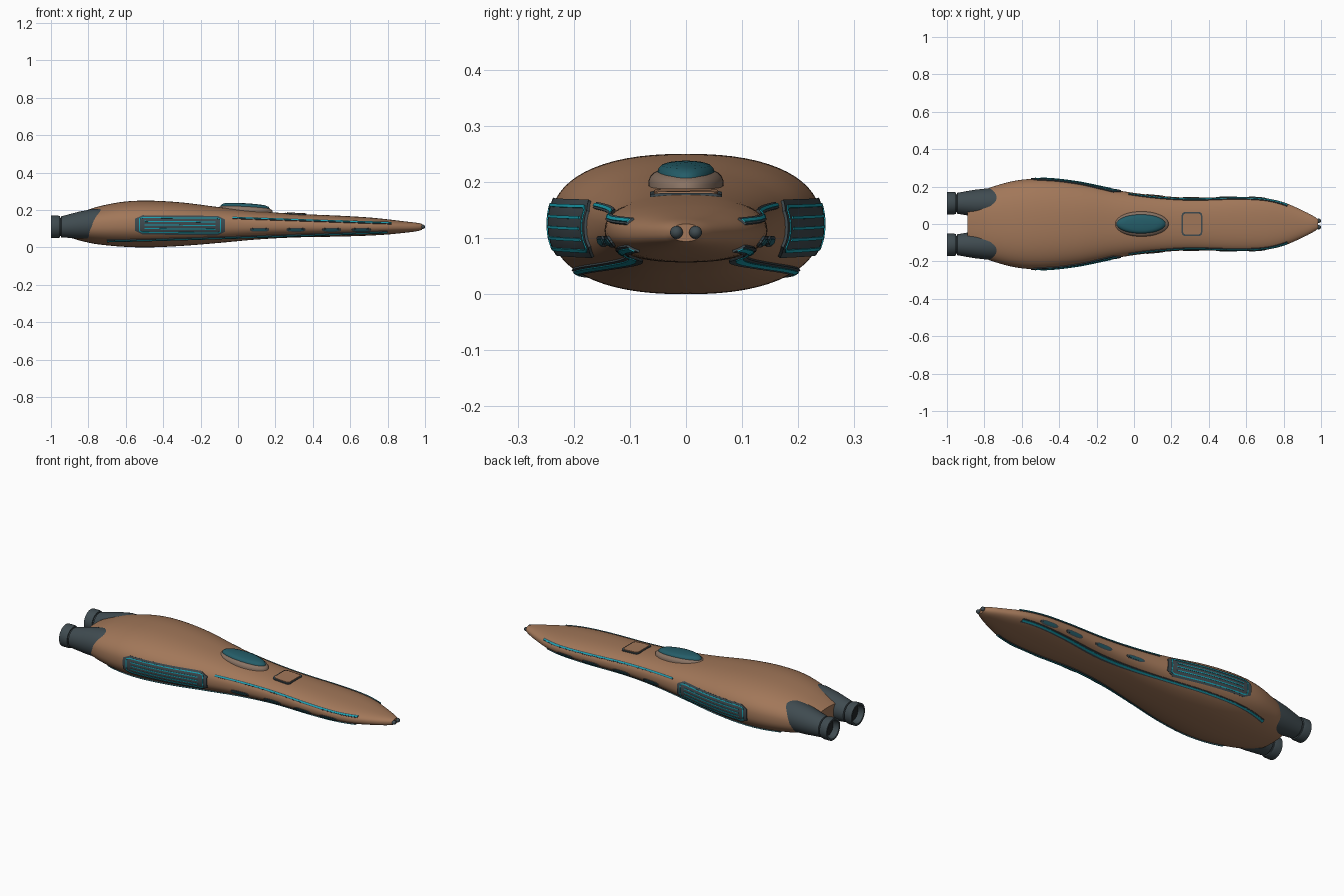
import bpy, bmesh, math
from mathutils import Vector

cube = bpy.data.objects.get("Cube")
if cube:
    bpy.data.objects.remove(cube, do_unlink=True)


def material(name, rgb, rough=0.6):
    m = bpy.data.materials.new(name)
    m.use_nodes = True
    m.diffuse_color = (*rgb, 1)
    bsdf = m.node_tree.nodes["Principled BSDF"]
    bsdf.inputs["Base Color"].default_value = (*rgb, 1)
    bsdf.inputs["Roughness"].default_value = rough
    return m


BROWN = material("hull_brown", (0.36, 0.185, 0.1))
TAUPE = material("canopy_rim_taupe", (0.25, 0.17, 0.125))
GREY = material("slate_grey", (0.05, 0.07, 0.08))
GLASS = material("teal_glass", (0.018, 0.11, 0.14))
GLOW = material("bright_teal", (0.01, 0.36, 0.45))
DARK = material("nozzle_dark", (0.015, 0.018, 0.02))

# Hull stations: x, half width, bottom, top
STATIONS = [
    (-0.89, 0.135, 0.05, 0.165), (-0.84, 0.163, 0.035, 0.186),
    (-0.76, 0.198, 0.018, 0.215), (-0.62, 0.234, 0.004, 0.243),
    (-0.48, 0.241, 0.0, 0.25), (-0.3, 0.222, 0.008, 0.24),
    (-0.1, 0.182, 0.024, 0.215), (0.1, 0.154, 0.042, 0.194),
    (0.3, 0.141, 0.053, 0.18), (0.55, 0.145, 0.058, 0.169),
    (0.7, 0.138, 0.063, 0.16), (0.8, 0.116, 0.069, 0.15),
    (0.9, 0.073, 0.079, 0.138), (0.96, 0.042, 0.087, 0.131),
    (0.985, 0.025, 0.094, 0.125)]
POWER = 2.35


def section(x):
    """Smoothly interpolated half width, bottom and top of the hull at x."""
    i = max(k for k in range(len(STATIONS) - 1) if k == 0 or STATIONS[k][0] <= x)
    p1, p2 = STATIONS[i], STATIONS[i + 1]
    p0, p3 = STATIONS[max(i - 1, 0)], STATIONS[min(i + 2, len(STATIONS) - 1)]
    d = p2[0] - p1[0]
    t = (x - p1[0]) / d
    out = []
    for k in (1, 2, 3):
        m1 = (p2[k] - p0[k]) / (p2[0] - p0[0]) * d
        m2 = (p3[k] - p1[k]) / (p3[0] - p1[0]) * d
        out.append((2*t**3 - 3*t**2 + 1) * p1[k] + (t**3 - 2*t**2 + t) * m1
                   + (3*t**2 - 2*t**3) * p2[k] + (t**3 - t**2) * m2)
    return out


def on_side(x, z, lift):
    """Point on the left flank of the hull, lifted along the section normal."""
    w, lo, hi = section(x)
    c, h = (lo + hi) / 2, (hi - lo) / 2
    v = max(-0.98, min(0.98, (z - c) / h))
    u = (1 - abs(v) ** POWER) ** (1 / POWER)
    n = Vector((0, u ** (POWER - 1) / w, math.copysign(abs(v) ** (POWER - 1), v) / h)).normalized()
    return Vector((x, w * u, c + h * v)) + n * lift


def on_top(x, y, lift):
    w, lo, hi = section(x)
    c, h = (lo + hi) / 2, (hi - lo) / 2
    return Vector((x, y, c + h * (1 - abs(y / w) ** POWER) ** (1 / POWER) + lift))


def loft(name, rings, mat, closed=True, mirror=False, smooth=35, caps=True):
    bm = bmesh.new()
    rows = [[bm.verts.new(p) for p in r] for r in rings]
    n = len(rows[0])
    for a, b in zip(rows, rows[1:]):
        for j in range(n if closed else n - 1):
            k = (j + 1) % n
            bm.faces.new((a[j], a[k], b[k], b[j]))
    if caps:
        bm.faces.new(rows[0][::-1])
        bm.faces.new(rows[-1])
    bmesh.ops.recalc_face_normals(bm, faces=bm.faces)
    me = bpy.data.meshes.new(name)
    bm.to_mesh(me)
    bm.free()
    me.materials.append(mat)
    ob = bpy.data.objects.new(name, me)
    bpy.context.scene.collection.objects.link(ob)
    if mirror:
        mod = ob.modifiers.new("mirror", "MIRROR")
        mod.use_axis = (False, True, False)
        mod.use_mirror_merge = False
    bpy.ops.object.select_all(action="DESELECT")
    bpy.context.view_layer.objects.active = ob
    ob.select_set(True)
    bpy.ops.object.shade_smooth_by_angle(angle=math.radians(smooth))
    return ob


def side_plate(name, x0, x1, low, high, lift, mat, cols=40, rows=8):
    """Plate wrapped on both flanks between the heights low(x) and high(x)."""
    rings = []
    for i in range(cols + 1):
        x = x0 + (x1 - x0) * i / cols
        a, b = low(x), high(x)
        face = [on_side(x, a + (b - a) * j / rows, lift) for j in range(rows + 1)]
        rings.append([on_side(x, a, -0.004)] + face + [on_side(x, b, -0.004)])
    return loft(name, rings, mat, mirror=True)


# Hull
rings = []
for i in range(97):
    x = STATIONS[0][0] + (STATIONS[-1][0] - STATIONS[0][0]) * i / 96
    w, lo, hi = section(x)
    ring = []
    for j in range(64):
        a = math.tau * j / 64
        c, s = math.cos(a), math.sin(a)
        ring.append((x, w * math.copysign(abs(c) ** (2 / POWER), c),
                     (lo + hi) / 2 + (hi - lo) / 2 * math.copysign(abs(s) ** (2 / POWER), s)))
    rings.append(ring)
loft("hull", rings, BROWN, smooth=50)


# Engines: turned profiles of x, radius and centre height
def turned(name, profile, mat, y, caps=True, sides=40):
    rings = [[(x, y + r * math.cos(math.tau * j / sides), z + r * math.sin(math.tau * j / sides))
              for j in range(sides)] for x, r, z in profile]
    return loft(name, rings, mat, mirror=True, caps=caps)


turned("engine_cowl", [(-0.6, 0.06, 0.125), (-0.7, 0.082, 0.125), (-0.77, 0.081, 0.125),
                       (-0.85, 0.072, 0.119), (-0.945, 0.056, 0.11), (-0.948, 0.048, 0.11),
                       (-0.965, 0.048, 0.11)], GREY, 0.111)
turned("engine_nozzle", [(-0.955, 0.045, 0.11), (-0.953, 0.057, 0.11), (-0.965, 0.061, 0.11),
                         (-1.0, 0.061, 0.11), (-1.0, 0.051, 0.11), (-0.968, 0.042, 0.11)],
       GREY, 0.111, caps=False)
turned("nozzle_throat", [(-0.964, 0.046, 0.11), (-0.969, 0.046, 0.11)], DARK, 0.111)

# Flank radiator panels with glowing lines
PX0, PX1 = -0.55, -0.07


def panel_edge(frac):
    def edge(x):
        chamfer = max(0, 1 - min(x - PX0, PX1 - x) / 0.04) * 0.018
        centre = 0.121 - 0.01 * (x - PX0)
        return centre + (frac - 0.5) * 2 * (0.049 - chamfer)
    return edge


side_plate("radiator_panel", PX0, PX1, panel_edge(0), panel_edge(1), 0.005, GREY, 48)
for k, f in enumerate((0.12, 0.31, 0.5, 0.69, 0.88)):
    inset = 0.02 if k in (0, 4) else 0.05
    side_plate(f"radiator_line_{k + 1}", PX0 + inset, PX1 - inset,
               panel_edge(f - 0.025), panel_edge(f + 0.025), 0.007, GLOW, 40, 2)
for label, x in (("rear", PX0 + 0.02), ("front", PX1 - 0.025)):
    side_plate(f"radiator_line_{label}", x, x + 0.005, panel_edge(0.12), panel_edge(0.88), 0.007, GLOW, 1)


# Long light strips on the upper and lower flanks
def upper(x):
    return 0.157 - 0.029 * (x + 0.03) / 0.85


def lower(x):
    return 0.036 + 0.047 * ((x + 0.7) / 1.5) ** 1.2


for name, path, x0, x1 in (("upper", upper, -0.03, 0.82), ("lower", lower, -0.7, 0.8)):
    for part, half, lift, mat in (("strip_base", 0.005, 0.004, GREY), ("strip_light", 0.0022, 0.006, GLOW)):
        side_plate(f"{name}_{part}", x0, x1, lambda x: path(x) - half,
                   lambda x: path(x) + half, lift, mat, 70, 2)

# Oval side ports
for k, px in enumerate((0.115, 0.31, 0.5, 0.66)):
    for part, a, b, lift, mat in (("port_rim", 0.052, 0.009, 0.004, GREY),
                                  ("port_glass", 0.04, 0.005, 0.006, GLASS)):
        def half_height(x):
            return b * max(0.05, 1 - ((x - px) / a) ** 4) ** 0.5
        side_plate(f"{part}_{k + 1}", px - a, px + a, lambda x: 0.095 - half_height(x),
                   lambda x: 0.095 + half_height(x), lift, mat, 20, 2)


# Canopy: stacked ellipses sloping with the hull
def dome(name, cx, a, b, levels, mat):
    rings = [[(cx + s * a * math.cos(math.tau * j / 48), s * b * math.sin(math.tau * j / 48),
               z - 0.055 * s * a * math.cos(math.tau * j / 48)) for j in range(48)] for s, z in levels]
    return loft(name, rings, mat, smooth=50)


dome("canopy_rim", 0.04, 0.145, 0.067,
     [(1, 0.18), (1, 0.202), (0.95, 0.21), (0.86, 0.216), (0.75, 0.219)], TAUPE)
dome("canopy_glass", 0.038, 0.132, 0.052,
     [(1, 0.208), (0.99, 0.217), (0.94, 0.224), (0.83, 0.23), (0.65, 0.233), (0.4, 0.235), (0.1, 0.236)], GLASS)


# Dorsal hatch: dark frame around a hull coloured plate
def hatch(name, half_x, half_y, lift, mat):
    outline = []
    r = 0.018
    for q in range(4):
        sx, sy = ((1, 1), (-1, 1), (-1, -1), (1, -1))[q]
        for i in range(7):
            a = (q + i / 6) * math.pi / 2
            outline.append((0.31 + sx * (half_x - r) + r * math.cos(a),
                            sy * (half_y - r) + r * math.sin(a)))
    return loft(name, [[on_top(x, y, -0.006) for x, y in outline],
                       [on_top(x, y, lift) for x, y in outline]], mat)


hatch("hatch_frame", 0.055, 0.064, 0.005, GREY)
hatch("hatch_plate", 0.048, 0.057, 0.0075, BROWN)

# Twin nose sensors
turned("nose_sensor", [(0.988 + 0.012 * math.sin(a), max(0.0005, 0.0115 * math.cos(a)), 0.11)
                       for a in [math.pi * (i / 12 - 0.5) for i in range(13)]], GREY, 0.017, sides=20)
□ □ □ □
> **WHAT TO PRODUCE**
In how many lines of the material above does the word "enumerate" appear? Reply with the number only.

> **FINISHED EXERCISE**
2